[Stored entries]
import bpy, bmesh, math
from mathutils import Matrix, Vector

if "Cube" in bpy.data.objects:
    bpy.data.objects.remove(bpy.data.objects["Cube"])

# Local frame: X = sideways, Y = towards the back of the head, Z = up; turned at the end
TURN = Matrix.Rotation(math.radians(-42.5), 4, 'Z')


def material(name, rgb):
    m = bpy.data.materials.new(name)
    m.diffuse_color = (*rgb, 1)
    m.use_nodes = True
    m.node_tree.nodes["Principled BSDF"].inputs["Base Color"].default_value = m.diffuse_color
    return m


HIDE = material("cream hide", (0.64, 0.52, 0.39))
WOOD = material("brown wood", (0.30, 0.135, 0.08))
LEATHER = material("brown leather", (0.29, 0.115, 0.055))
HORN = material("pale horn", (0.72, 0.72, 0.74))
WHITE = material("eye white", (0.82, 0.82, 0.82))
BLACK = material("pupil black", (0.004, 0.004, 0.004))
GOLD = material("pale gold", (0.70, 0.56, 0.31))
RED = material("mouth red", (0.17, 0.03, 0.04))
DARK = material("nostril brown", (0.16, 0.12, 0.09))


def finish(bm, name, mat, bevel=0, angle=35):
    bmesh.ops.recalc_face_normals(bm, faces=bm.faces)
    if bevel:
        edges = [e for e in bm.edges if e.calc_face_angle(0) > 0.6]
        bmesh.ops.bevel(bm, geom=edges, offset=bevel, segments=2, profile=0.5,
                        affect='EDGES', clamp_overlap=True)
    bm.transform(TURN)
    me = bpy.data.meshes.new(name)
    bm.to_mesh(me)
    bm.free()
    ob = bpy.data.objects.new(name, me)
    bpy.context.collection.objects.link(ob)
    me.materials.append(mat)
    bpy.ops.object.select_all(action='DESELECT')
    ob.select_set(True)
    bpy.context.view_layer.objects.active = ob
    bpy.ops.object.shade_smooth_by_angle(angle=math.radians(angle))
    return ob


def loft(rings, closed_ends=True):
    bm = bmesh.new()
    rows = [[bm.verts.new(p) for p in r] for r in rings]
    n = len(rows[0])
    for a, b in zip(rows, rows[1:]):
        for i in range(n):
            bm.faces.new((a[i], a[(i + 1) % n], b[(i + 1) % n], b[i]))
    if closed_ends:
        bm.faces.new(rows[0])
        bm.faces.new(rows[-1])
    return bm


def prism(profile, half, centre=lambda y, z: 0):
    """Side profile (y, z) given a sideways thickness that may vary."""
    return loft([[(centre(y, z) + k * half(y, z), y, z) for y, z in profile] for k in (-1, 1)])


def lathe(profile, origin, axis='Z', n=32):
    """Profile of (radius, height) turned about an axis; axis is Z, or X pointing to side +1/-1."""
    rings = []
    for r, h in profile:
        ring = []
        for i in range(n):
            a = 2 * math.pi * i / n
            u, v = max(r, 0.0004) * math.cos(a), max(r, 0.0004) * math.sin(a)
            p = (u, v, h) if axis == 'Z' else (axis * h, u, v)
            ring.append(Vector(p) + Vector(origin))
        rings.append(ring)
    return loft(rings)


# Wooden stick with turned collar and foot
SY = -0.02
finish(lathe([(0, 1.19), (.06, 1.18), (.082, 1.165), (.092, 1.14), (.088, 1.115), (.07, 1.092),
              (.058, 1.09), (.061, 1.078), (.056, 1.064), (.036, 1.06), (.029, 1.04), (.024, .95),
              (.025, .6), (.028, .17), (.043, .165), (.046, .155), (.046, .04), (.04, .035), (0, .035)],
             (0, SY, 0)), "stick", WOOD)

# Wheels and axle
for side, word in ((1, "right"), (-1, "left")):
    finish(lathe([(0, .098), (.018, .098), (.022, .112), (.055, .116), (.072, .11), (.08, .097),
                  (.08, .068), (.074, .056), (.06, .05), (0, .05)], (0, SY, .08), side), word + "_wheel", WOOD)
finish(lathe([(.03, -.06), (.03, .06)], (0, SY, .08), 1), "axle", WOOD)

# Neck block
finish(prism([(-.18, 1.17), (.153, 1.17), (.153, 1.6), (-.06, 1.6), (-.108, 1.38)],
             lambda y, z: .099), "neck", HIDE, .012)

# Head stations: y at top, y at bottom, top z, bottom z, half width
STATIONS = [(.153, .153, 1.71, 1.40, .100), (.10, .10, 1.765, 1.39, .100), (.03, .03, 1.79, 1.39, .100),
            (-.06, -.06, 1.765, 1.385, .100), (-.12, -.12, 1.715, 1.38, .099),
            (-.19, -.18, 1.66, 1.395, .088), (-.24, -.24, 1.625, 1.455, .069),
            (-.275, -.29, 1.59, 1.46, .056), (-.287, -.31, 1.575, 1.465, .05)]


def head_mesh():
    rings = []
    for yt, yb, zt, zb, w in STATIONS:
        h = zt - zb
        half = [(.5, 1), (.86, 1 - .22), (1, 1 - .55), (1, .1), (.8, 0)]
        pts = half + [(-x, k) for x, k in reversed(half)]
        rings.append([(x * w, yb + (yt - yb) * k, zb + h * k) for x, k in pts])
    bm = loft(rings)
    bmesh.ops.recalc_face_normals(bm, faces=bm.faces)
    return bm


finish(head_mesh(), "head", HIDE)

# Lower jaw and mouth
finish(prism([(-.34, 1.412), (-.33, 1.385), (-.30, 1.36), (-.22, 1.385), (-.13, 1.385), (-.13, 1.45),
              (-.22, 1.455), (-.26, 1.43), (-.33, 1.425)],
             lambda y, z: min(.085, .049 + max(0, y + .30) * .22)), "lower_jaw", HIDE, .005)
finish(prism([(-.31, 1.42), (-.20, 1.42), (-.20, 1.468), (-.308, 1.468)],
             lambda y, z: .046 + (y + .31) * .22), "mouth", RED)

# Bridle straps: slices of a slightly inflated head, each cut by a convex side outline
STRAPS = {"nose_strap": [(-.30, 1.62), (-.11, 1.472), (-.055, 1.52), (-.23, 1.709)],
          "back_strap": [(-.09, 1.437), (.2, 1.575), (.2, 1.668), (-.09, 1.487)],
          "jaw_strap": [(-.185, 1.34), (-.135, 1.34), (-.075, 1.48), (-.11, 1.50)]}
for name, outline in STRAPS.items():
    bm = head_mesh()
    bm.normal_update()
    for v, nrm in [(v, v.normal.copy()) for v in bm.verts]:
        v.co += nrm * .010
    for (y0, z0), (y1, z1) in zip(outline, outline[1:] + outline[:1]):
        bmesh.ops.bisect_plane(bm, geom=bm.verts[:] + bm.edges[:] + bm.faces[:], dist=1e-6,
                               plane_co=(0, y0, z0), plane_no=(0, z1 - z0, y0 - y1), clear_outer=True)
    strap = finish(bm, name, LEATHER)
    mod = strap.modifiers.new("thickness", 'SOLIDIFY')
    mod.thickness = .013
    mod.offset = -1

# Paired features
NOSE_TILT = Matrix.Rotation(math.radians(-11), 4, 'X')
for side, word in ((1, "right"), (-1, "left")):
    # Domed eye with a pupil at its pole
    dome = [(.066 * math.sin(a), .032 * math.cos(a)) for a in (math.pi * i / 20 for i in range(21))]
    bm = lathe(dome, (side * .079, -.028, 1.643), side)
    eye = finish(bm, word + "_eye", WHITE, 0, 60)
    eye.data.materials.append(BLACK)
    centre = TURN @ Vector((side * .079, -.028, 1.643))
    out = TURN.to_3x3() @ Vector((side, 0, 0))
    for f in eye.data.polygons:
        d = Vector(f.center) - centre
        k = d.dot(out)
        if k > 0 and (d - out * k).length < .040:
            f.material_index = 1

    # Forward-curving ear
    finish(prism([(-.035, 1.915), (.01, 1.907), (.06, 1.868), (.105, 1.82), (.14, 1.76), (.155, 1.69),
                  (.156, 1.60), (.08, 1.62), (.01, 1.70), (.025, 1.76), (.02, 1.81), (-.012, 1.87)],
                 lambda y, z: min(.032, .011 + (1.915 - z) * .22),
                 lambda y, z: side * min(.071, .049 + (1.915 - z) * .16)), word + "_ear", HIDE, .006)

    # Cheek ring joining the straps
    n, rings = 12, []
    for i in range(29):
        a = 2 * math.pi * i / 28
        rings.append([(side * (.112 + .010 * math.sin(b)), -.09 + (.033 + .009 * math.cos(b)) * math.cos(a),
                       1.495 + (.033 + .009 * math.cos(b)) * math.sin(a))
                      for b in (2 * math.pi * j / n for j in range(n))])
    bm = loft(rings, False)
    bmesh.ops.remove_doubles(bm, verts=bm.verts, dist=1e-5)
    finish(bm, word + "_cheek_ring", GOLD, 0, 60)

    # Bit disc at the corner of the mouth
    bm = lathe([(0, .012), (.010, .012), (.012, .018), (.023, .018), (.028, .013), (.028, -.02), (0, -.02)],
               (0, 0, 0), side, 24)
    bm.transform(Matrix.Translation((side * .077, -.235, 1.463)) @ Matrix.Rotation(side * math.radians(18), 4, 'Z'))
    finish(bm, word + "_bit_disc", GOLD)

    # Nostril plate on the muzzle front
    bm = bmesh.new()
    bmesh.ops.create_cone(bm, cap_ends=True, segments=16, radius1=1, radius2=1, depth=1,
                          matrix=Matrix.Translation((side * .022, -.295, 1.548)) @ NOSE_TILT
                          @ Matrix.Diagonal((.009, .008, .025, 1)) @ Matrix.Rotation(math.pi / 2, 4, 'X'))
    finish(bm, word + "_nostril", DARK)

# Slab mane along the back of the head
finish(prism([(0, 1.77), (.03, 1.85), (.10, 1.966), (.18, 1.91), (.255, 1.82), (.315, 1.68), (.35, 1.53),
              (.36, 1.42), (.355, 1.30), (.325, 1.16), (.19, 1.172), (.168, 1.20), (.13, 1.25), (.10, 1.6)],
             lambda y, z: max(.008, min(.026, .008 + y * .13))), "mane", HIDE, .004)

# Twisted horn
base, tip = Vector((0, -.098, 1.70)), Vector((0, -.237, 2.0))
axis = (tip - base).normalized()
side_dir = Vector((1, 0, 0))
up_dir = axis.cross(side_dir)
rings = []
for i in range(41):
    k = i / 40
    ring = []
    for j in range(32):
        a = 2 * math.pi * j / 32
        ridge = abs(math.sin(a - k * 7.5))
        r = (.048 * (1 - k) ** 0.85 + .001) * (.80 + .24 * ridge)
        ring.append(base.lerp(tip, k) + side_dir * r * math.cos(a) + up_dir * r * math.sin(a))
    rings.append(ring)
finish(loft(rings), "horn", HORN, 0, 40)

...

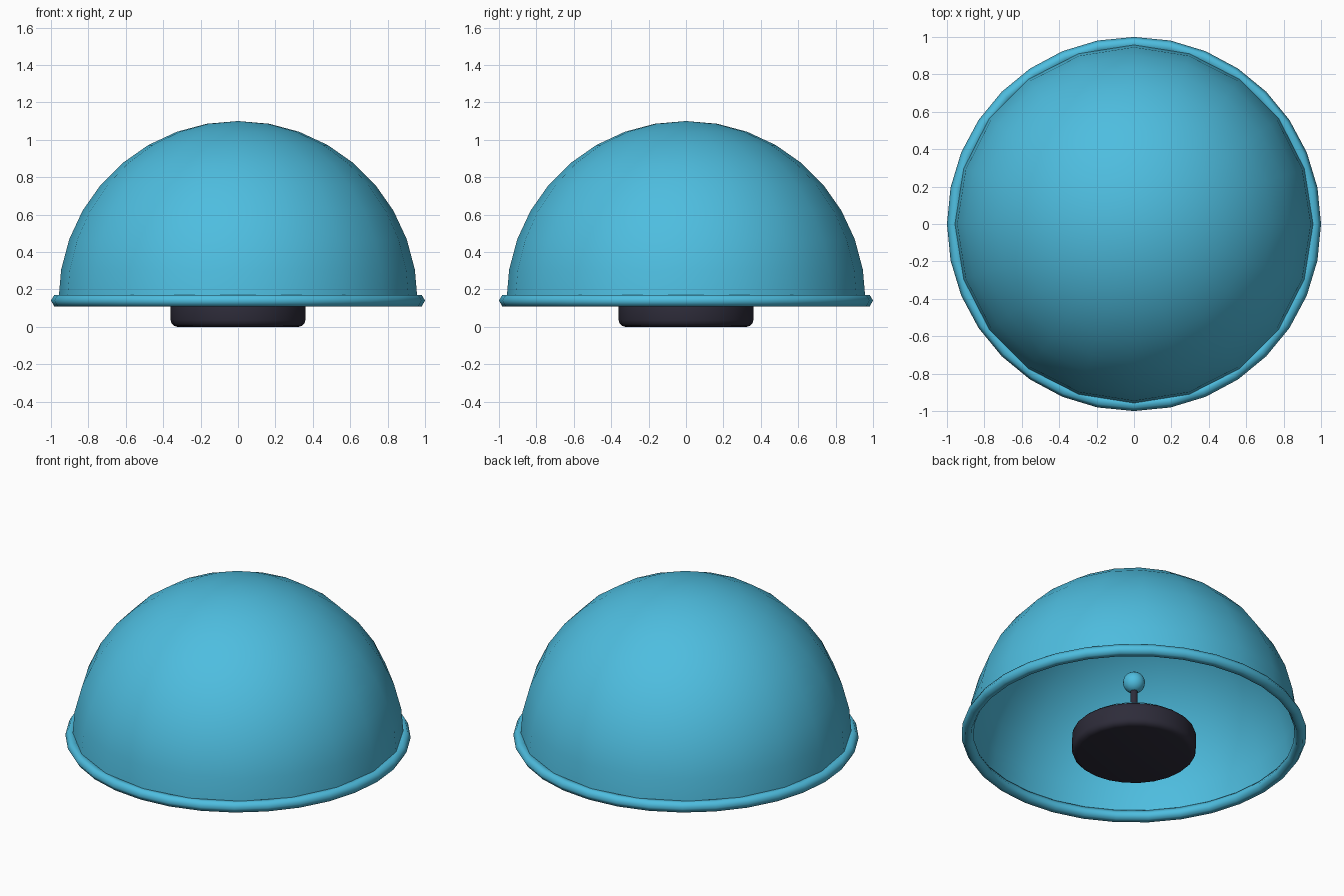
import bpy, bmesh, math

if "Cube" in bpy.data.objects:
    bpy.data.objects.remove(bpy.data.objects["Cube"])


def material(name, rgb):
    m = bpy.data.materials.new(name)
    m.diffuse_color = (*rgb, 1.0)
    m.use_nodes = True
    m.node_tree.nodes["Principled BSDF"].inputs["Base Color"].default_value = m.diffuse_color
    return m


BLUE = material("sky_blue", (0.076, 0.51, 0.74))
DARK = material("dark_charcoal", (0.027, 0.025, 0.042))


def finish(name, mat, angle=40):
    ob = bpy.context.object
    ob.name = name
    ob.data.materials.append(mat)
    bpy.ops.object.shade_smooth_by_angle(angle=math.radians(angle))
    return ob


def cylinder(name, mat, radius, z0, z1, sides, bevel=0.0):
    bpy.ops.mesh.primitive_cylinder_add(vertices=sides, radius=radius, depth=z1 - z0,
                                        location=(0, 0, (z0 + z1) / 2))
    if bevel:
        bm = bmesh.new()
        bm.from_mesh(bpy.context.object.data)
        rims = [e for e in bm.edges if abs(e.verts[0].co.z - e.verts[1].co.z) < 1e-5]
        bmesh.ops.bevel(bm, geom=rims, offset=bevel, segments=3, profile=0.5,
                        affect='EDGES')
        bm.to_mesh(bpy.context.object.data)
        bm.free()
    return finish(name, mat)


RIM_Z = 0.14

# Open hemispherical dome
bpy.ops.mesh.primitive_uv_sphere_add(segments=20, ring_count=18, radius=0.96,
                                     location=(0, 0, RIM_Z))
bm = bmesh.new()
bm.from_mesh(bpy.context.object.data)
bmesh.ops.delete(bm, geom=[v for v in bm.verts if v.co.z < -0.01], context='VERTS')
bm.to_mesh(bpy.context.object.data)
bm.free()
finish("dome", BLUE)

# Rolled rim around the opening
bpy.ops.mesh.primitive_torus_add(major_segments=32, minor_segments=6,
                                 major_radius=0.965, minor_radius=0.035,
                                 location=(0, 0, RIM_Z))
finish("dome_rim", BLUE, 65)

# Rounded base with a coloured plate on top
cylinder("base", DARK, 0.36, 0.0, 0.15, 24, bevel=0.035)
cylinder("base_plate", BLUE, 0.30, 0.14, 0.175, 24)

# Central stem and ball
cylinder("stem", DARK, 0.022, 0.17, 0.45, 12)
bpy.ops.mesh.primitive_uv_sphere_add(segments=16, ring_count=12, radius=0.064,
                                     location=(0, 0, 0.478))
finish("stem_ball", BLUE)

...

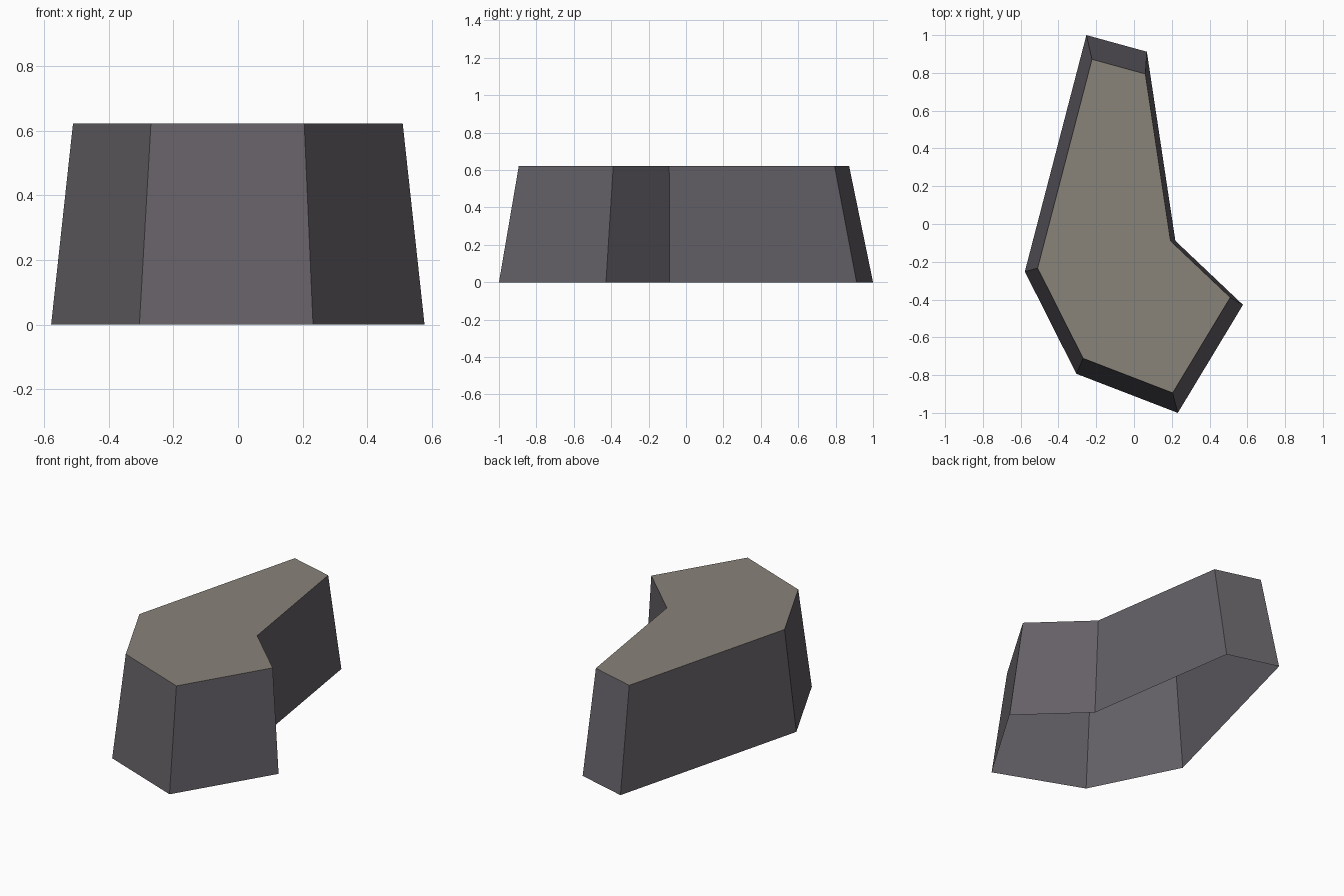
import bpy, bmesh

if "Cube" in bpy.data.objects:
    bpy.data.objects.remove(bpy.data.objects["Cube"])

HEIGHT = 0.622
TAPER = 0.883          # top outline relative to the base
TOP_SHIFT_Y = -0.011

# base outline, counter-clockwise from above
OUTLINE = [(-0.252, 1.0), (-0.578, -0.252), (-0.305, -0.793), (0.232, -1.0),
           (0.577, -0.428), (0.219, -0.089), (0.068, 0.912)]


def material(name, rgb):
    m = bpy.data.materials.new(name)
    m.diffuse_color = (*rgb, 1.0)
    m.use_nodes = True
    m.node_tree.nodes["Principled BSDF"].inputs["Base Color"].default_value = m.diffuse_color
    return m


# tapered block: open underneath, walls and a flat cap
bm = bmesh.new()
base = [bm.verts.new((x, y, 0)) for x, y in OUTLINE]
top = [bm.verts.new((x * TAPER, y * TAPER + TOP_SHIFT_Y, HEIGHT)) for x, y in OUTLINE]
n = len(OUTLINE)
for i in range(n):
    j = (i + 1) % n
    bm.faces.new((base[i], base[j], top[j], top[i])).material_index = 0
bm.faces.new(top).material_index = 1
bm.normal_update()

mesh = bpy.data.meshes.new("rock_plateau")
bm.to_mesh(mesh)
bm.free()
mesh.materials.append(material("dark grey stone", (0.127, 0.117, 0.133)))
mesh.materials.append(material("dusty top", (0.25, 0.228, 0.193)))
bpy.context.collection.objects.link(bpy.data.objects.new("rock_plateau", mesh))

### EXERCISE
Of all the entries above, repeat only the lines from the line that has "lambda y, z: max(.008, min(.026, .008" to the line that has "ridge = abs(math.sin(a - k * 7.5))", both lines included, exactly.

### ANSWER SPACE
             lambda y, z: max(.008, min(.026, .008 + y * .13))), "mane", HIDE, .004)

# Twisted horn
base, tip = Vector((0, -.098, 1.70)), Vector((0, -.237, 2.0))
axis = (tip - base).normalized()
side_dir = Vector((1, 0, 0))
up_dir = axis.cross(side_dir)
rings = []
for i in range(41):
    k = i / 40
    ring = []
    for j in range(32):
        a = 2 * math.pi * j / 32
        ridge = abs(math.sin(a - k * 7.5))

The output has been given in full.